You never know what you’re going to come home with when you head out for the day. Maybe a lunker, maybe you get skunked. And it doesn’t take a lot of fancy equipment. Mostly you just have to pick your spot and concentrate on making it work for you.
I do have few special tools I like to have handy when I paint outdoors – besides the bug spray. You need to work fast – the sun is always moving and the shadows change and the day will end. So, I use a portable easel that sets up quickly (some people prefer the “French easel” but those don’t work well with large canvases – they blow over). Also, I like to get my drafting done quickly. I put a grid on my canvas, and then use a matted, gridded clear plastic to hold up to the scene I chose. Then, with the scene framed, you transfer the main shapes to the grid on the canvas (using pencil or – pick your color – black, blue, yellow, red; doesn’t matter because you will cover it up along with the grid lines). I also keep a straight edge handy for straight lines if I’m painting buildings (just hold it near the canvas and run the brush along its side). One other very useful tool if you paint with acrylics is a spray bottle filled with water. You can wash your brushes on the spot, and if the paint is drying too fast, you just spray down the entire painting. I’ve painted in the desert a lot and on a hot day there, the paint almost dries on the brush as you try to get it to the canvas. Sprayed my own head to cool off once or twice, too.

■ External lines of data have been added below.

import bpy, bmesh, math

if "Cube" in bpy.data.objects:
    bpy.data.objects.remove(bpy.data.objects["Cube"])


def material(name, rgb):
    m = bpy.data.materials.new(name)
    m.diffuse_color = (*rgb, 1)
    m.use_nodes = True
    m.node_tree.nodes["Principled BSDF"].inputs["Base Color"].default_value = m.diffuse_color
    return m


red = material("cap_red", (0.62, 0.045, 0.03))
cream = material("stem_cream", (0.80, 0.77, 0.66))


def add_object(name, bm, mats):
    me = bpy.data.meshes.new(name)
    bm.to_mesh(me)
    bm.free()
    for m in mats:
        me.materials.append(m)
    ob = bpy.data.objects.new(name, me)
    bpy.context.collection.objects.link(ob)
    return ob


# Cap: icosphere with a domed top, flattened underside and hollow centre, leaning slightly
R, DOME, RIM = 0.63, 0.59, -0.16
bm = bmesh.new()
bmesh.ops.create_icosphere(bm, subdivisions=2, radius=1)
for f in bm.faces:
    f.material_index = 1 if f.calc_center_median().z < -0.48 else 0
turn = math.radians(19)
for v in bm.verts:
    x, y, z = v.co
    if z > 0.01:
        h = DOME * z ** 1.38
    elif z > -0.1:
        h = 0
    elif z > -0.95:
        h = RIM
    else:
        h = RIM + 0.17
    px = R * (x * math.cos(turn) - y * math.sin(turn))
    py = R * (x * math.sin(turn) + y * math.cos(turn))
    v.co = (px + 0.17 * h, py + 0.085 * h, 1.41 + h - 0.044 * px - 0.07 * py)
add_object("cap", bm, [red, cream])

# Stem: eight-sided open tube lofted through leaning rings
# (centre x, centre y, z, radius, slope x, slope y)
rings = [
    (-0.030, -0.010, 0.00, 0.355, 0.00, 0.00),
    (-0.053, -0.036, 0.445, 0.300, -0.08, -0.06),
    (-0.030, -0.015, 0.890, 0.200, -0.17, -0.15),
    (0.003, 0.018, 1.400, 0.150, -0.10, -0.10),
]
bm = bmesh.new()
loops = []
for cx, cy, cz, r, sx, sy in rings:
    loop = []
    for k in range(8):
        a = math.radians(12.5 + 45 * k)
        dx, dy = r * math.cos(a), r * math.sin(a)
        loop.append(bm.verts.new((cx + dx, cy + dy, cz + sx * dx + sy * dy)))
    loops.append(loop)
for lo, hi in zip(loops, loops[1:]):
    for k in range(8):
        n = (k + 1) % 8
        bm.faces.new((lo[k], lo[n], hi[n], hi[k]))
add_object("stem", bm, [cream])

Speaking of the painter’s comfort, I usually wear boots (especially in the desert – lots of bitey and pokey things there) and a long-sleeved white shirt for sun protection. A large-brimmed straw hat is nice too, but it makes you look like everyone’s image of Van Gogh which is a bit of a kick-me sign. Someone is sure to stop and offer you advice about what is missing/needed/not right in the painting!
I haven’t mentioned yet how I choose my scenes, or compose a painting. But that’s the easy part. Once you’ve found a place worth painting, subjects worth painting will be all over. When I first moved to Northfield a few years ago, I looked around for a few weeks, both in town and in the countryside, for places to paint. I quickly settled on the Riverwalk area, because there was something worth painting in every direction. The were trees for shade so I didn’t have to paint in the sun. I was out of the way of traffic (country roads in Minnesota can be dusty and hazardous). There were old buildings and rocky textures and water and people. Everything a painter might want in a scene.
One last thing about outdoor painting. Just like fishing, it can be more fun if you go out with friends. You can get instant feedback, see how they approach a subject, and steal their ideas. Maybe there’s a little playful competition? And it gives you a little extra stick-to-it when the bugs or the wind or silence just make you want to give up and go home. Hang in there and now that you’re here just start a painting – you never know what you might catch.